Congressman Tom Graves released a statement on why he voted for the Cyber Information Sharing and Protection Act (CISPA).
Prior to this vote, I listened to and weighed a lot of legitimate concerns about the impact of this bill on individual privacy. As a result, I supported several amendments that clarified the importance of personal privacy.
The amendments stated that information received under the bill can only be used for cyber security purposes, and in no uncertain terms that personal information such as tax records, gun purchase information, library records, education records, and health records may not be used by the federal government under CISPA.
With the adoption of these amendments, as well as provisions automatically repealing this legislation after 5 years (at which time it would have to be voted on again to be renewed), I believe that the bill addresses the critical need to protect our nation’s internet infrastructure from attack while ensuring that our constitutional rights are preserved now and in the future.
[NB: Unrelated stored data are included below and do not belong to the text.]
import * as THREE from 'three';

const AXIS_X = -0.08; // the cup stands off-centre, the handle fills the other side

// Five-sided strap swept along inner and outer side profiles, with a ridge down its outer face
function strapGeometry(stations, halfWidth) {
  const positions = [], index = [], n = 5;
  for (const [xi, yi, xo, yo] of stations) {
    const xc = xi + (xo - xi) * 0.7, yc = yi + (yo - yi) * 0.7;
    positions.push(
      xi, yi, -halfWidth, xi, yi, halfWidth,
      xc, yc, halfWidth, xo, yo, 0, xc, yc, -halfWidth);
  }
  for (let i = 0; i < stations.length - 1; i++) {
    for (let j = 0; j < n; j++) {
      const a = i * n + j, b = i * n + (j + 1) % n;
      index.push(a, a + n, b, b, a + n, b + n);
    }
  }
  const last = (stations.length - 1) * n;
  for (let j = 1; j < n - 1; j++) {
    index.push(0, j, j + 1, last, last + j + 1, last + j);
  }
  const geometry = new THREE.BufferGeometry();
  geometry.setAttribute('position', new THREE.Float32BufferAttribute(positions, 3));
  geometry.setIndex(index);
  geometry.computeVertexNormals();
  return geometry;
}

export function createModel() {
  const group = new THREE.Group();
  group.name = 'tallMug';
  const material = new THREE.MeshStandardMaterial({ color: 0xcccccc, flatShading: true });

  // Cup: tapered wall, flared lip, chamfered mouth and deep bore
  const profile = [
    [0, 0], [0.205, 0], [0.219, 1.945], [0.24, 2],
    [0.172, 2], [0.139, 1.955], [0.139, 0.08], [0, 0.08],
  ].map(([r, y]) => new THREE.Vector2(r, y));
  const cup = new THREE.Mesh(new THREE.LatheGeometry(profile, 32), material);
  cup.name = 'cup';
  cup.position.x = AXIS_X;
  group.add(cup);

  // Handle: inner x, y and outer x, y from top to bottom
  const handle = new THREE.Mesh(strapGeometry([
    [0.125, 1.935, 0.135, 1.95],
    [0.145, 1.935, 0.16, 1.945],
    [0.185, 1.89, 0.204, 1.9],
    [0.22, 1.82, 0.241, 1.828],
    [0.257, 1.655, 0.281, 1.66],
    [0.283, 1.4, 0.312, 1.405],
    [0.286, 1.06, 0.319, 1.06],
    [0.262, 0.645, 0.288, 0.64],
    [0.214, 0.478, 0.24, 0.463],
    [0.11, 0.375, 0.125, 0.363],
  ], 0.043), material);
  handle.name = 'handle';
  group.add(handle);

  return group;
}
Ask Not For Whom the Lane Tolls, It Tolls for Thee Henry and Clayton
Georgia DOT is considering adding reversible toll lanes on I-75 in Clayton and Henry Counties, in my humble opinion, the worst interstate cluster anywhere in Georgia. Predictably, some complained about it, while others support it.
The lanes would be reversible to add more lanes for traffic heading north toward Atlanta during the morning rush hour and south in the afternoons.
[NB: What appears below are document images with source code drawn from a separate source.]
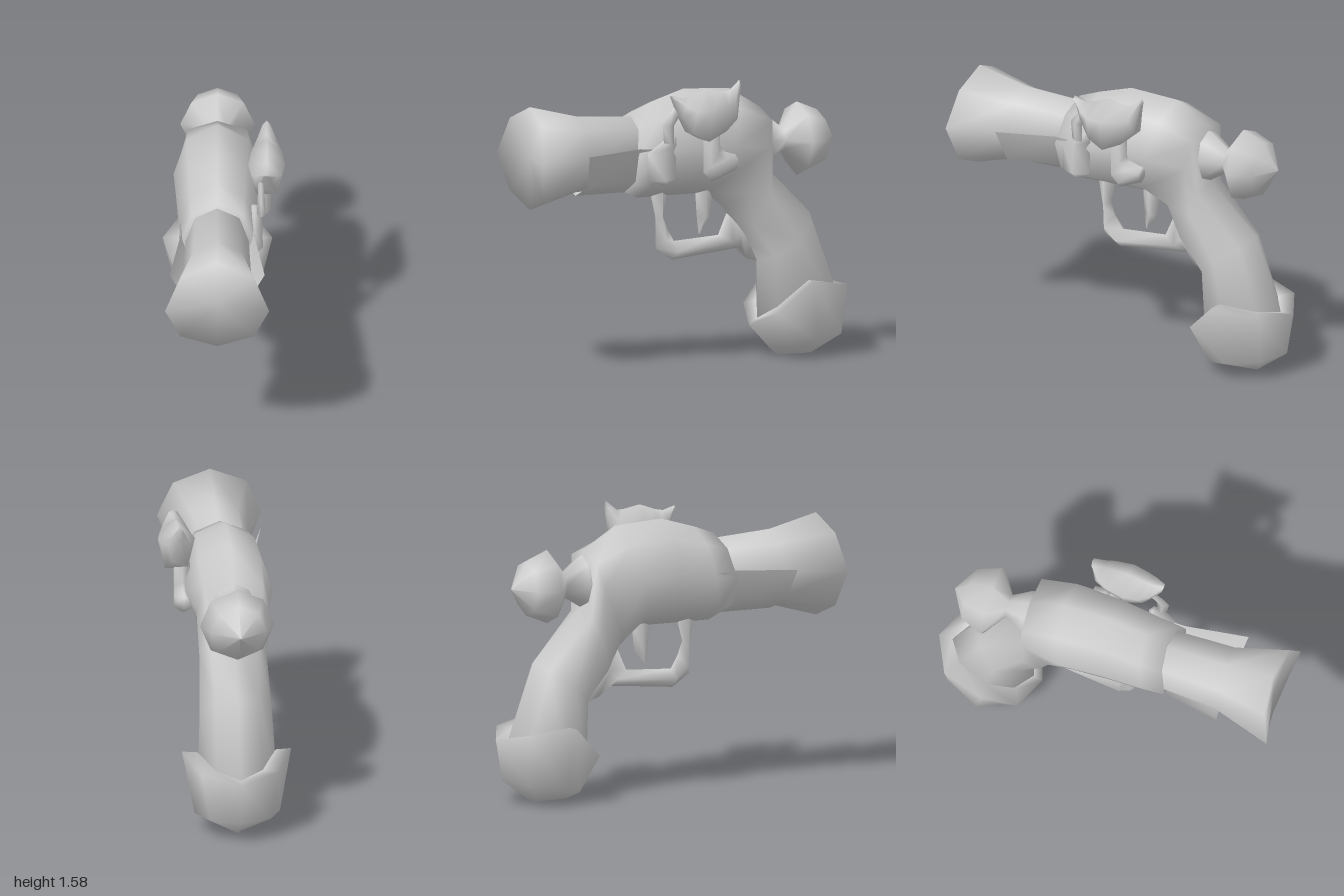
import * as THREE from 'three';

const AXIS = -0.04; // the gun body sits slightly to one side of the lock

// Loft through rings. Each station is [za, ya, zb, yb, halfWidth, bowZ, bowY, pinch]:
// a and b are opposite ends of the ring in the zy plane, bow pushes its sides,
// pinch above 1 narrows the diagonals and below 1 makes them boxier.
// With full = false only the lower half of every ring is made (an open trough).
function loft(name, stations, { sides = 8, x = AXIS, full = true } = {}) {
  const pos = [], idx = [];
  const cols = full ? sides : sides / 2 + 1;
  for (const [za, ya, zb, yb, w, bowZ = 0, bowY = 0, pinch = 1] of stations) {
    for (let j = 0; j < cols; j++) {
      const t = (j / sides) * Math.PI * 2 + (full ? 0 : Math.PI / 2);
      const c = Math.cos(t), s = Math.sin(t), bow = Math.abs(s) ** 3;
      pos.push(
        x + w * Math.sign(s) * Math.abs(s) ** pinch,
        (ya + yb) / 2 + c * (ya - yb) / 2 + bowY * bow,
        (za + zb) / 2 + c * (za - zb) / 2 + bowZ * bow
      );
    }
  }
  const steps = full ? cols : cols - 1;
  for (let i = 0; i < stations.length - 1; i++) {
    for (let j = 0; j < steps; j++) {
      const k = (j + 1) % cols, p = i * cols, q = p + cols;
      idx.push(p + j, p + k, q + j, p + k, q + k, q + j);
    }
  }
  if (full) {
    // end caps
    const last = stations.length - 1;
    for (const i of [0, last]) {
      const [za, ya, zb, yb] = stations[i];
      const centre = pos.length / 3, p = i * cols;
      pos.push(x, (ya + yb) / 2, (za + zb) / 2);
      for (let j = 0; j < cols; j++) {
        const k = (j + 1) % cols;
        if (i === 0) idx.push(centre, p + k, p + j);
        else idx.push(centre, p + j, p + k);
      }
    }
  }
  const geo = new THREE.BufferGeometry();
  geo.setAttribute('position', new THREE.Float32BufferAttribute(pos, 3));
  geo.setIndex(idx);
  geo.computeVertexNormals();
  const mat = new THREE.MeshStandardMaterial({
    color: 0xcccccc,
    side: full ? THREE.FrontSide : THREE.DoubleSide,
  });
  const mesh = new THREE.Mesh(geo, mat);
  mesh.name = name;
  return mesh;
}

// An upright ring across the z axis
const round = (z, y, r, w = r, bow = 0) => [z, y + r, z, y - r, w, bow];

export function createModel() {
  const gun = new THREE.Group();
  gun.name = 'pistol';

  // Flared barrel with a dished muzzle
  gun.add(loft('barrel', [
    round(0.94, 1.19, 0.285, 0.285, 0.06),
    round(0.66, 1.195, 0.21, 0.185),
    round(0.3, 1.19, 0.19, 0.17),
  ]));

  // Open trough under the barrel
  gun.add(loft('foreStock', [
    [0.71, 1.465, 0.66, 0.965, 0.26, 0.02],
    [0.37, 1.495, 0.36, 0.965, 0.2],
    [0.25, 1.49, 0.25, 0.95, 0.2],
  ], { full: false }));

  // Body curving down into the grip
  gun.add(loft('bodyAndGrip', [
    [0.32, 1.41, 0.36, 0.965, 0.2, 0.03],
    [0.2, 1.455, 0.29, 0.93, 0.21],
    [0.0, 1.515, 0.04, 0.93, 0.225],
    [-0.28, 1.497, -0.14, 0.93, 0.24],
    [-0.47, 1.38, -0.25, 0.83, 0.2, -0.07, 0.08, 0.6],
    [-0.49, 1.06, -0.33, 0.67, 0.185, -0.04, 0.05],
    [-0.77, 0.78, -0.45, 0.53, 0.198, 0, 0, 1.4],
    [-0.945, 0.3, -0.45, 0.2, 0.22, 0, 0, 1.5],
  ]));

  // Bowl-shaped cap with raised side points and a ledge around the grip
  gun.add(loft('buttCap', [
    [-0.92, 0.365, -0.45, 0.215, 0.22, 0.03, 0.15, 1.5],
    [-1.0, 0.365, -0.4, 0.18, 0.3, 0.05, 0.17],
    [-0.96, 0.13, -0.52, 0.05, 0.235, 0.04, 0.01],
    [-0.78, 0.003, -0.57, 0.005, 0.015],
  ]));

  // Rear knob on a pinched neck
  gun.add(loft('hammerKnob', [
    round(-0.4, 1.205, 0.14, 0.11),
    round(-0.485, 1.205, 0.145, 0.125),
    round(-0.595, 1.195, 0.067),
    round(-0.69, 1.192, 0.204),
    round(-0.815, 1.192, 0.153),
    round(-0.905, 1.192, 0.005),
  ]));

  // Trigger guard: a is the inner edge, b the outer edge
  gun.add(loft('triggerGuard', [
    [0.09, 0.98, 0.21, 0.98, 0.045],
    [0.13, 0.82, 0.17, 0.8, 0.05],
    [0.1, 0.745, 0.17, 0.64, 0.07],
    [0.06, 0.675, 0.07, 0.572, 0.07],
    [-0.21, 0.69, -0.35, 0.613, 0.05],
    [-0.28, 0.85, -0.38, 0.55, 0.05],
    [-0.38, 0.78, -0.45, 0.53, 0.05],
  ], { sides: 4 }));

  gun.add(loft('trigger', [
    [-0.18, 0.95, -0.07, 0.95, 0.035],
    [-0.16, 0.79, -0.08, 0.8, 0.03],
    [-0.1, 0.71, -0.09, 0.705, 0.01],
  ], { sides: 4 }));

  // Lock on the left side
  const lock = new THREE.Group();
  lock.name = 'lock';
  lock.add(
    loft('cockHead', [
      [0.21, 1.525, 0.2, 1.5, 0.025],
      [0.14, 1.505, 0.16, 1.4, 0.065],
      [0.09, 1.515, 0.1, 1.29, 0.09],
      [0.0, 1.548, 0.01, 1.235, 0.107],
      [-0.1, 1.53, -0.1, 1.29, 0.09],
      [-0.14, 1.53, -0.18, 1.36, 0.065],
      [-0.205, 1.585, -0.2, 1.5, 0.025],
    ], { sides: 5, x: 0.23 }),
    loft('cockArm', [
      [-0.1, 1.34, 0.0, 1.3, 0.05],
      [-0.1, 1.22, 0.0, 1.08, 0.05],
      [-0.13, 1.19, -0.05, 1.03, 0.055],
      [-0.195, 1.17, -0.19, 1.08, 0.045],
    ], { sides: 6, x: 0.205 }),
    loft('frizzen', [
      [0.145, 1.28, 0.19, 1.29, 0.03],
      [0.145, 1.24, 0.32, 1.205, 0.04],
      [0.155, 1.05, 0.315, 1.05, 0.045],
      [0.19, 1.03, 0.23, 1.02, 0.03],
    ], { sides: 4, x: 0.165 }),
    loft('frizzenSpring', [
      [0.12, 1.44, 0.18, 1.45, 0.015],
      [0.18, 1.35, 0.25, 1.36, 0.02],
      [0.18, 1.25, 0.24, 1.26, 0.025],
    ], { sides: 4, x: 0.2 })
  );
  gun.add(lock);

  return gun;
}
The proposed 75 Express Lanes Project would add barrier separated toll lanes along I-75 from SR155 to SR138.
Lanes would be tolled on a variable pricing system – just as they are on a stretch of I-85 – meaning that when congestion and demand are heaviest, tolls would be higher.
GDOT has scheduled public hearing open house meetings Tuesday and Thursday to discuss the plans.
The meeting on Thursday is at Hilton Garden Inn, 95 Highway 81 West, McDonough, Ga. 30253. The hearing is from 5 to 8 p.m.
Some at the [Tuesday] open house said it’s not right to add lanes that could require tolls of more than $6, when not everyone can afford such a fee, reported Atlanta Business Chronicle broadcast partner WXIA-TV. Others there said they are willing to pay the toll if that would trim driving time.